The available astronomical data indicate that the universe is about 13.7 billion years old. This estimate is based, in part, on the observation that the universe is constantly expanding. Astronomers have plotted the trajectories (directional movement) of various stars and galaxies and determined that all matter in the known universe arose from a common point. In an event often referred to as the "Big Bang," the universe arose in a relatively brief moment in time and matter was flung outward from this central origin. Since this beginning, this vast amount of matter has been hurling through space, undergoing a number of many changes as it traverses the cosmos.

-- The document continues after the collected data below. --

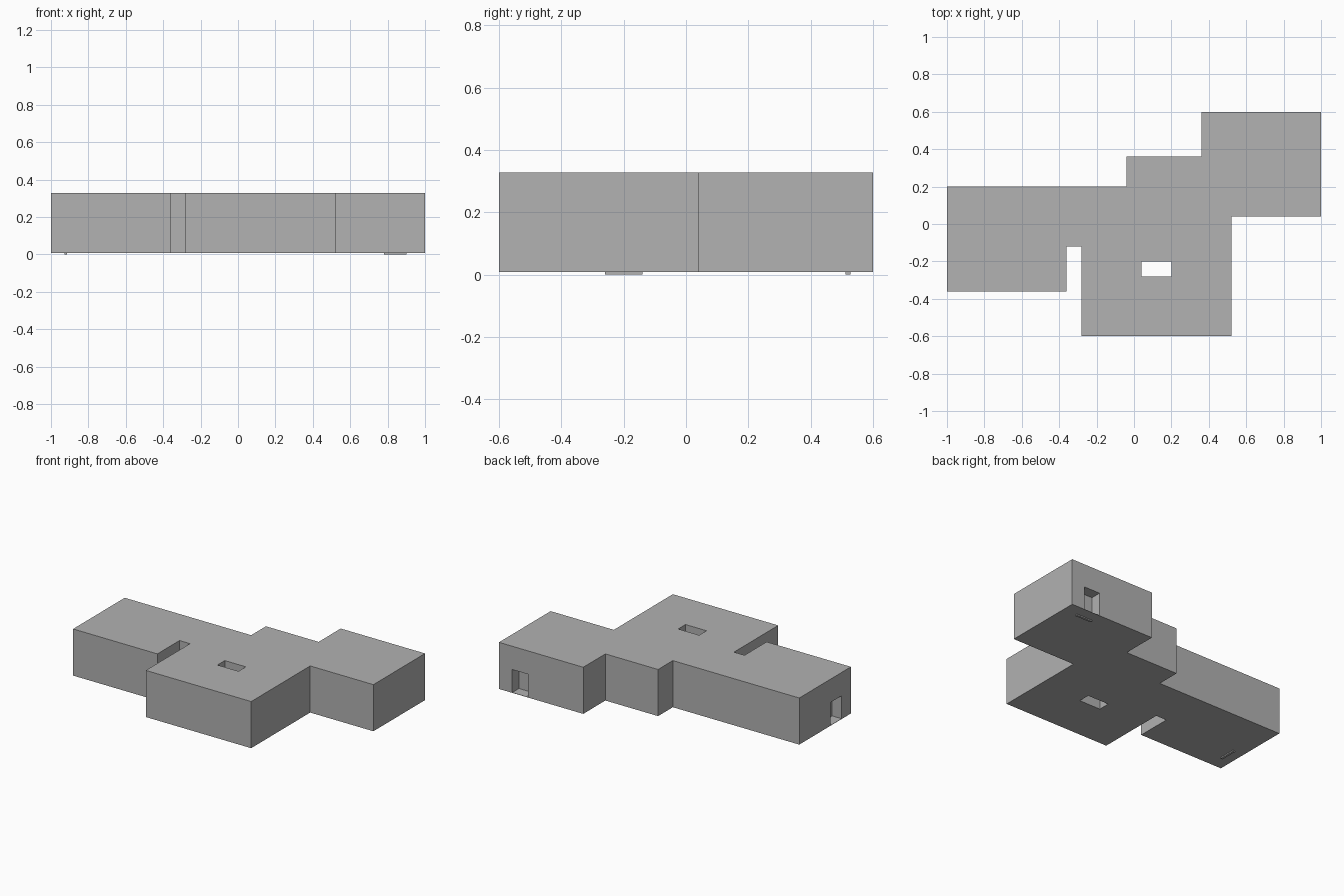
import bpy
import bmesh
from mathutils import Vector

old = bpy.data.objects.get("Cube")
if old:
    bpy.data.objects.remove(old, do_unlink=True)

FLOOR, ROOF, DOOR_TOP = 0.008, 0.328, 0.168

grey = bpy.data.materials.new("plain_grey")
grey.use_nodes = True
colour = (0.445, 0.445, 0.445, 1)
grey.diffuse_color = colour
grey.node_tree.nodes["Principled BSDF"].inputs["Base Color"].default_value = colour


def prism(name, outline, bottom, top):
    """Extrude a flat outline between two heights."""
    bm = bmesh.new()
    face = bm.faces.new([bm.verts.new((x, y, bottom)) for x, y in outline])
    result = bmesh.ops.extrude_face_region(bm, geom=[face])
    raised = [g for g in result["geom"] if isinstance(g, bmesh.types.BMVert)]
    bmesh.ops.translate(bm, verts=raised, vec=Vector((0, 0, top - bottom)))
    bmesh.ops.recalc_face_normals(bm, faces=bm.faces)
    mesh = bpy.data.meshes.new(name)
    bm.to_mesh(mesh)
    bm.free()
    mesh.materials.append(grey)
    obj = bpy.data.objects.new(name, mesh)
    bpy.context.collection.objects.link(obj)
    return obj


def box(name, x0, x1, y0, y1, bottom, top):
    return prism(name, [(x0, y0), (x1, y0), (x1, y1), (x0, y1)], bottom, top)


def cut(target, cutter):
    """Subtract the cutter, then discard it."""
    cutter.hide_render = True
    mod = target.modifiers.new("cut", 'BOOLEAN')
    mod.operation = 'DIFFERENCE'
    mod.solver = 'EXACT'
    mod.object = cutter
    bpy.context.view_layer.objects.active = target
    bpy.ops.object.modifier_apply(modifier=mod.name)
    bpy.data.objects.remove(cutter, do_unlink=True)


# Stepped building with wings and a narrow gap in the front
building = prism("building", [
    (-1, -0.36), (-0.36, -0.36), (-0.36, -0.12), (-0.28, -0.12),
    (-0.28, -0.6), (0.52, -0.6), (0.52, 0.04), (1, 0.04),
    (1, 0.6), (0.36, 0.6), (0.36, 0.36), (-0.04, 0.36),
    (-0.04, 0.2), (-1, 0.2)], FLOOR, ROOF)

# Open light shaft
cut(building, box("shaft_cutter", 0.04, 0.2, -0.28, -0.2, -0.1, 0.5))

# Recessed doorways in the back wall and the end wall
cut(building, box("back_doorway_cutter", 0.78, 0.9, 0.52, 0.7, FLOOR + 0.002, DOOR_TOP))
cut(building, box("end_doorway_cutter", -1.1, -0.92, -0.26, -0.14, FLOOR + 0.002, DOOR_TOP))

# Door panels reaching slightly below the floor
box("back_door", 0.78, 0.9, 0.512, 0.527, 0, DOOR_TOP)
box("end_door", -0.928, -0.913, -0.26, -0.14, 0, DOOR_TOP)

By using radiometric dating techniques (discussed herein) of pristine meteorites, astronomers have determined that our own solar system, along with the earth, formed 4.55 - 4.56 billion years ago.
The Hubble telescope was dispatched in 1990 to explore the far reaches of our galaxy and to photograph events (e.g., star formation). Astronomers use images captured by the Hubble telescope to further our understanding of the origin of the universe and solar systems.